Task prompt
Copy every line that holds the string "else" from the data below.

Material for this exercise
#####

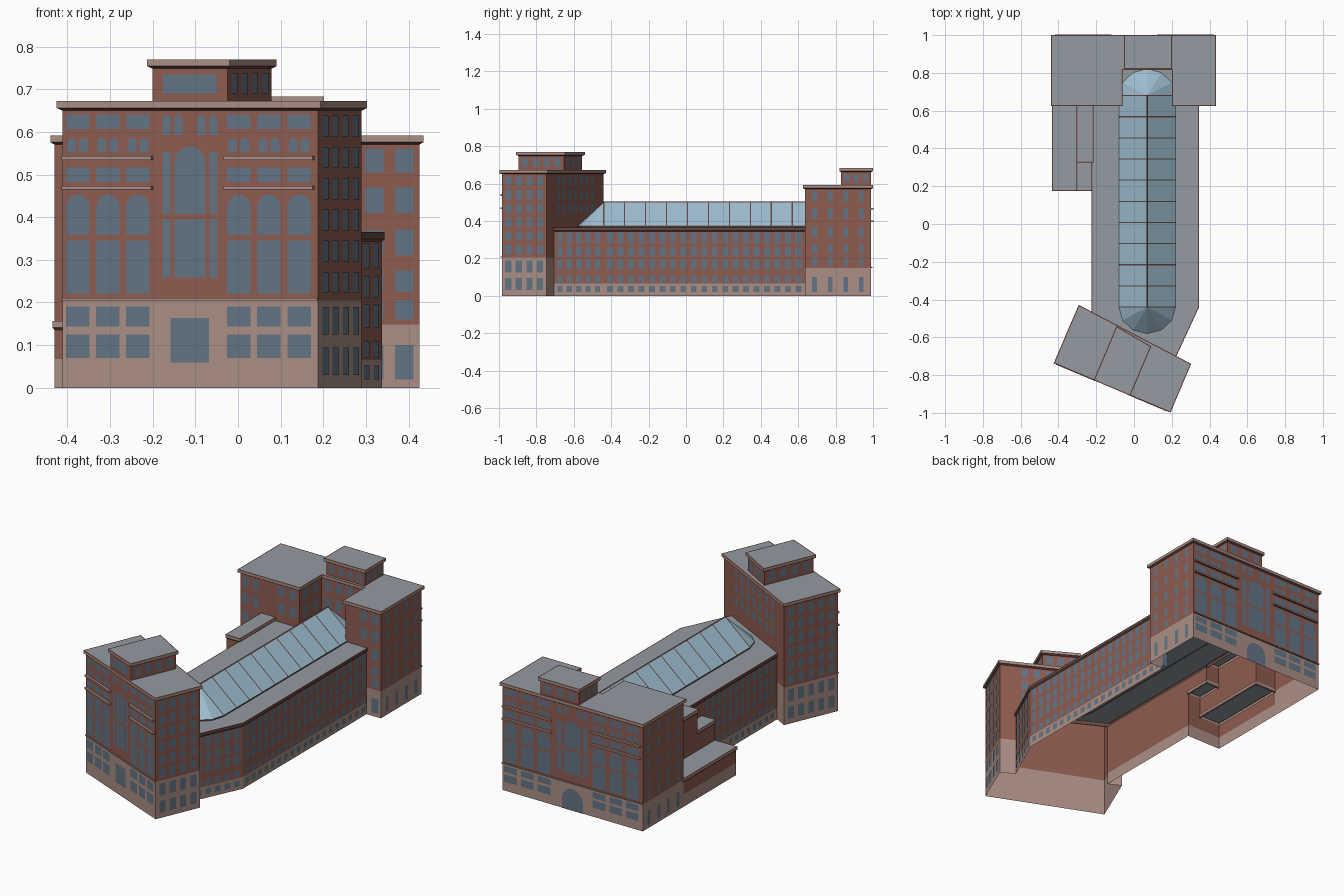
import bpy, bmesh, math
from mathutils import Vector

cube = bpy.data.objects.get("Cube")
if cube:
    bpy.data.objects.remove(cube)


def material(name, rgb):
    m = bpy.data.materials.new(name)
    m.use_nodes = True
    m.diffuse_color = (*rgb, 1)
    m.node_tree.nodes["Principled BSDF"].inputs["Base Color"].default_value = (*rgb, 1)
    return m


MATS = [material("brick red", (0.275, 0.107, 0.08)),
        material("pale stone", (0.41, 0.275, 0.235)),
        material("window blue", (0.127, 0.178, 0.238)),
        material("roof grey", (0.292, 0.328, 0.361)),
        material("atrium glass", (0.352, 0.527, 0.644)),
        material("dark trim", (0.13, 0.065, 0.052))]
BRICK, STONE, WINDOW, ROOF, GLASS, TRIM = range(6)


class Part:
    """Collects coloured faces for one named object."""

    def __init__(self, name):
        self.name, self.bm = name, bmesh.new()

    def face(self, points, mat):
        f = self.bm.faces.new([self.bm.verts.new(p) for p in points])
        f.material_index = mat

    def done(self):
        bmesh.ops.remove_doubles(self.bm, verts=self.bm.verts, dist=0.0001)
        mesh = bpy.data.meshes.new(self.name)
        self.bm.to_mesh(mesh)
        self.bm.free()
        for m in MATS:
            mesh.materials.append(m)
        bpy.context.collection.objects.link(bpy.data.objects.new(self.name, mesh))


def offset(poly, d):
    """Mitred outward offset of a counter-clockwise outline."""
    out = []
    for i, p in enumerate(poly):
        a, b = (p - poly[i - 1]).normalized(), (poly[(i + 1) % len(poly)] - p).normalized()
        na, nb = Vector((a.y, -a.x)), Vector((b.y, -b.x))
        out.append(p + (na + nb) * d / (1 + na.dot(nb)))
    return out


def block(name, points, base, top, start=None, bottom=0.0, rim=STONE, lip=0.01):
    """Open-bottomed walls with a plinth colour, cornice and flat roof.
    start gives the height where a wall joined to a neighbour begins."""
    poly = [Vector(p) for p in points]
    part, n, under = Part(name), len(poly), top - 0.016
    outer, inner = offset(poly, lip), offset(poly, lip - 0.006)
    for i in range(n):
        j = (i + 1) % n
        low = (start or {}).get(i, bottom)
        for z0, z1, mat in ((low, base, STONE), (max(low, base), under, BRICK)):
            if z1 > z0:
                part.face([(*poly[i], z0), (*poly[j], z0), (*poly[j], z1), (*poly[i], z1)], mat)
        for a, za, b, zb, mat in ((poly, under - 0.006, outer, under, TRIM),
                                  (outer, under, outer, top, rim),
                                  (outer, top, inner, top, BRICK)):
            part.face([(*a[i], za), (*a[j], za), (*b[j], zb), (*b[i], zb)], mat)
    part.face([(*p, top) for p in inner], ROOF)
    part.done()
    return poly


class Wall:
    """Places thin plates and ledges on the wall running from p to q."""

    def __init__(self, part, p, q):
        self.part, self.p = part, Vector(p)
        d = Vector(q) - self.p
        self.length, self.dir = d.length, d.normalized()
        self.normal = Vector((self.dir.y, -self.dir.x))

    def at(self, u, z, out=0.002):
        xy = self.p + self.dir * u * self.length + self.normal * out
        return (xy.x, xy.y, z)

    def pane(self, u0, u1, z0, z1, arch=False):
        pts = [(u0, z0), (u1, z0)]
        if arch:
            r, c = (u1 - u0) / 2, (u0 + u1) / 2
            h = min(r * self.length, (z1 - z0) * 0.7)
            for k in range(9):
                t = math.pi * k / 8
                pts.append((c + r * math.cos(t), z1 - h + h * math.sin(t)))
        else:
            pts += [(u1, z1), (u0, z1)]
        self.part.face([self.at(*p) for p in pts], WINDOW)

    def grid(self, n, rows, fill=0.55, u0=0.03, u1=0.97):
        step = (u1 - u0) / n
        for k in range(n):
            c = u0 + (k + 0.5) * step
            for z0, z1 in rows:
                self.pane(c - step * fill / 2, c + step * fill / 2, z0, z1)

    def ledge(self, u0, u1, z0, z1, out=0.012):
        a, b, c, d = [[self.at(u, z, o) for u in (u0, u1)]
                      for z, o in ((z0, 0), (z0, out), (z1, out), (z1, 0))]
        for lo, hi, mat in ((a, b, TRIM), (b, c, STONE), (c, d, STONE)):
            self.part.face([lo[0], lo[1], hi[1], hi[0]], mat)
        for k in (0, 1):
            self.part.face([a[k], b[k], c[k], d[k]], STONE)


def facade(wall, base, top, arched_door):
    """Ornate street front: two window wings around a tall arched centre."""
    def z(t):
        return base + t * (top - base)
    for wing in (0.015, 0.645):
        for k in range(3):
            a = wing + 0.118 * k
            b = a + 0.092
            for z0, z1 in ((0.34, 0.61), (0.7, 0.93)):
                wall.pane(a, b, base * z0, base * z1)
            wall.pane(a, b, z(0.035), z(0.31))
            wall.pane(a, b, z(0.34), z(0.55), True)
            wall.pane(a, b, z(0.615), z(0.69))
            wall.pane(a + 0.005, a + 0.04, z(0.77), z(0.845), True)
            wall.pane(b - 0.04, b - 0.005, z(0.77), z(0.845), True)
            wall.pane(a, b, z(0.89), z(0.965))
        for t in (0.575, 0.73):
            wall.ledge(wing - 0.01, wing + 0.34, z(t), z(t + 0.02))
    wall.ledge(0, 1, base, base + 0.006, 0.006)
    wall.pane(0.44, 0.56, z(0.12), z(0.42))
    wall.pane(0.44, 0.56, z(0.45), z(0.8), True)
    for c in (0.408, 0.592):
        wall.pane(c - 0.016, c + 0.016, z(0.12), z(0.42))
        wall.pane(c - 0.016, c + 0.016, z(0.45), z(0.77))
    for c in (0.408, 0.455, 0.545, 0.592):
        wall.pane(c - 0.016, c + 0.016, z(0.86), z(0.965), True)
    wall.pane(0.425, 0.575, 0.0 if arched_door else base * 0.29, base * 0.8, arched_door)


def rows(z0, z1, n, fill=0.68):
    step = (z1 - z0) / n
    return [(z0 + step * (k + 0.5 - fill / 2), z0 + step * (k + 0.5 + fill / 2)) for k in range(n)]


# Angled front block and its rooftop storey
front = block("front_block", [(-0.412, -0.732), (0.188, -0.985), (0.29, -0.745),
                              (0.215, -0.706), (-0.22, -0.478), (-0.288, -0.442)],
              0.205, 0.672, {3: 0.36})
attic = block("front_rooftop_storey", [(-0.2, -0.822), (-0.025, -0.896), (0.078, -0.652),
                                       (-0.088, -0.555)], 0, 0.77, bottom=0.665)
part = Part("front_block_windows")
side_rows = rows(0.015, 0.205, 2) + rows(0.21, 0.65, 6)
facade(Wall(part, front[0], front[1]), 0.205, 0.656, False)
Wall(part, front[1], front[2]).grid(4, side_rows, 0.58)
Wall(part, front[5], front[0]).grid(5, side_rows, 0.58)
Wall(part, front[3], front[4]).grid(7, rows(0.21, 0.65, 6)[3:], 0.5)
Wall(part, attic[0], attic[1]).pane(0.14, 0.86, 0.69, 0.735)
for k, n in ((1, 4), (2, 3), (3, 4)):
    Wall(part, attic[k], attic[(k + 1) % 4]).grid(n, [(0.69, 0.738)])
part.done()

# Long middle wing
wing = block("middle_wing", [(-0.22, -0.478), (0.215, -0.706), (0.338, -0.44), (0.338, 0.635),
                             (0.21, 0.635), (0.21, 0.825), (-0.07, 0.825), (-0.07, 0.635),
                             (-0.22, 0.635), (-0.22, 0.33), (-0.22, 0.18)], 0.065, 0.365,
             {0: 1, 3: 1, 4: 1, 5: 1, 6: 1, 7: 1, 8: 1, 9: 0.27}, rim=TRIM, lip=0.006)
part = Part("middle_wing_windows")
wing_rows = [(0.02, 0.052), (0.07, 0.108), (0.14, 0.195), (0.21, 0.262), (0.28, 0.34)]
Wall(part, wing[1], wing[2]).grid(5, wing_rows, 0.56)
Wall(part, wing[2], wing[3]).grid(19, wing_rows, 0.56, 0.005, 0.995)
Wall(part, wing[10], wing[0]).grid(12, wing_rows, 0.56)
part.done()

# Rear block with a notch for the atrium, and its raised centre
rear = block("rear_block", [(-0.43, 0.635), (-0.3, 0.635), (-0.22, 0.635), (-0.07, 0.635),
                            (-0.07, 0.825), (0.21, 0.825), (0.21, 0.635), (0.338, 0.635),
                            (0.425, 0.635), (0.425, 0.99), (-0.43, 0.99)], 0.148, 0.592,
             {0: 0.157, 1: 0.385, 2: 0.36, 3: 0.36, 4: 0.36, 5: 0.36, 6: 0.36})
crown = block("rear_raised_centre", [(-0.043, 0.83), (0.192, 0.83), (0.192, 0.99), (-0.043, 0.99)],
              0, 0.683, bottom=0.585)
part = Part("rear_block_windows")
rear_rows = [(0.02, 0.1), (0.16, 0.205), (0.225, 0.275), (0.31, 0.37), (0.41, 0.47), (0.505, 0.56)]
facade(Wall(part, rear[9], rear[10]), 0.148, 0.576, True)
Wall(part, rear[8], rear[9]).grid(4, rear_rows, 0.3)
Wall(part, rear[10], rear[0]).grid(4, rear_rows, 0.3)
Wall(part, rear[0], rear[1]).grid(2, rear_rows[2:])
Wall(part, rear[2], rear[3]).grid(2, rear_rows[4:])
Wall(part, rear[3], rear[4]).grid(2, rear_rows[4:], 0.45)
Wall(part, rear[4], rear[5]).grid(4, rear_rows[4:])
Wall(part, rear[5], rear[6]).grid(2, rear_rows[4:], 0.45)
Wall(part, (0.285, 0.635), rear[8]).grid(2, rear_rows, 0.62, 0, 1)
for k, n in ((0, 4), (1, 3), (2, 3), (3, 3)):
    Wall(part, crown[k], crown[(k + 1) % 4]).grid(n, [(0.61, 0.65)])
part.done()

# Stepped annexes on the far side
block("low_annex", [(-0.43, 0.18), (-0.3, 0.18), (-0.3, 0.33), (-0.3, 0.635), (-0.43, 0.635)],
      0.068, 0.157, {1: 1, 2: 1, 3: 1}, lip=0.005)
block("middle_annex", [(-0.3, 0.18), (-0.22, 0.18), (-0.22, 0.33), (-0.3, 0.33)],
      0.068, 0.27, {1: 1, 2: 1, 3: 0.15}, lip=0.005)
block("high_annex", [(-0.3, 0.33), (-0.22, 0.33), (-0.22, 0.635), (-0.3, 0.635)],
      0.068, 0.385, {0: 0.26, 1: 0.36, 2: 1, 3: 0.15}, lip=0.005)

# Glazed atrium roof with faceted round ends
CX, R, Y0, Y1, EAVE, RIDGE = 0.07, 0.15, -0.44, 0.68, 0.372, 0.5
part = Part("atrium_roof")
arc = [(R * math.cos(math.pi * k / 6), 0.14 * math.sin(math.pi * k / 6)) for k in range(7)]
outline = [(CX - x, Y0 - y) for x, y in arc] + [(CX + x, Y1 + y) for x, y in arc]
for i, a in enumerate(outline):
    b = outline[(i + 1) % len(outline)]
    part.face([(*a, 0.36), (*b, 0.36), (*b, EAVE), (*a, EAVE)], TRIM)
    tops = [(CX, Y0, RIDGE)] if i < 6 else [(CX, Y1, RIDGE)]
    if i in (6, 13):
        tops = [(CX, Y1, RIDGE), (CX, Y0, RIDGE)] if i == 6 else [(CX, Y0, RIDGE), (CX, Y1, RIDGE)]
    part.face([(*a, EAVE), (*b, EAVE), *tops], GLASS)
part.done()

# Glazing bars and ridge
part = Part("atrium_ribs")
for side in (-1, 1):
    for k in range(11):
        y = Y0 + (Y1 - Y0) * k / 10
        ends = [(CX + side * R, EAVE + 0.003), (CX, RIDGE + 0.003)]
        quad = [(x, y + d, z) for (x, z), d in ((ends[0], -0.003), (ends[0], 0.003),
                                                (ends[1], 0.003), (ends[1], -0.003))]
        part.face(quad if side > 0 else quad[::-1], TRIM)
    ridge = [(CX, Y0, RIDGE + 0.005), (CX + side * 0.005, Y0, RIDGE),
             (CX + side * 0.005, Y1, RIDGE), (CX, Y1, RIDGE + 0.005)]
    part.face(ridge if side > 0 else ridge[::-1], TRIM)
part.done()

#####

Response to this exercise
        else:
    wall.pane(0.425, 0.575, 0.0 if arched_door else base * 0.29, base * 0.8, arched_door)
    tops = [(CX, Y0, RIDGE)] if i < 6 else [(CX, Y1, RIDGE)]
        tops = [(CX, Y1, RIDGE), (CX, Y0, RIDGE)] if i == 6 else [(CX, Y0, RIDGE), (CX, Y1, RIDGE)]
        part.face(quad if side > 0 else quad[::-1], TRIM)
    part.face(ridge if side > 0 else ridge[::-1], TRIM)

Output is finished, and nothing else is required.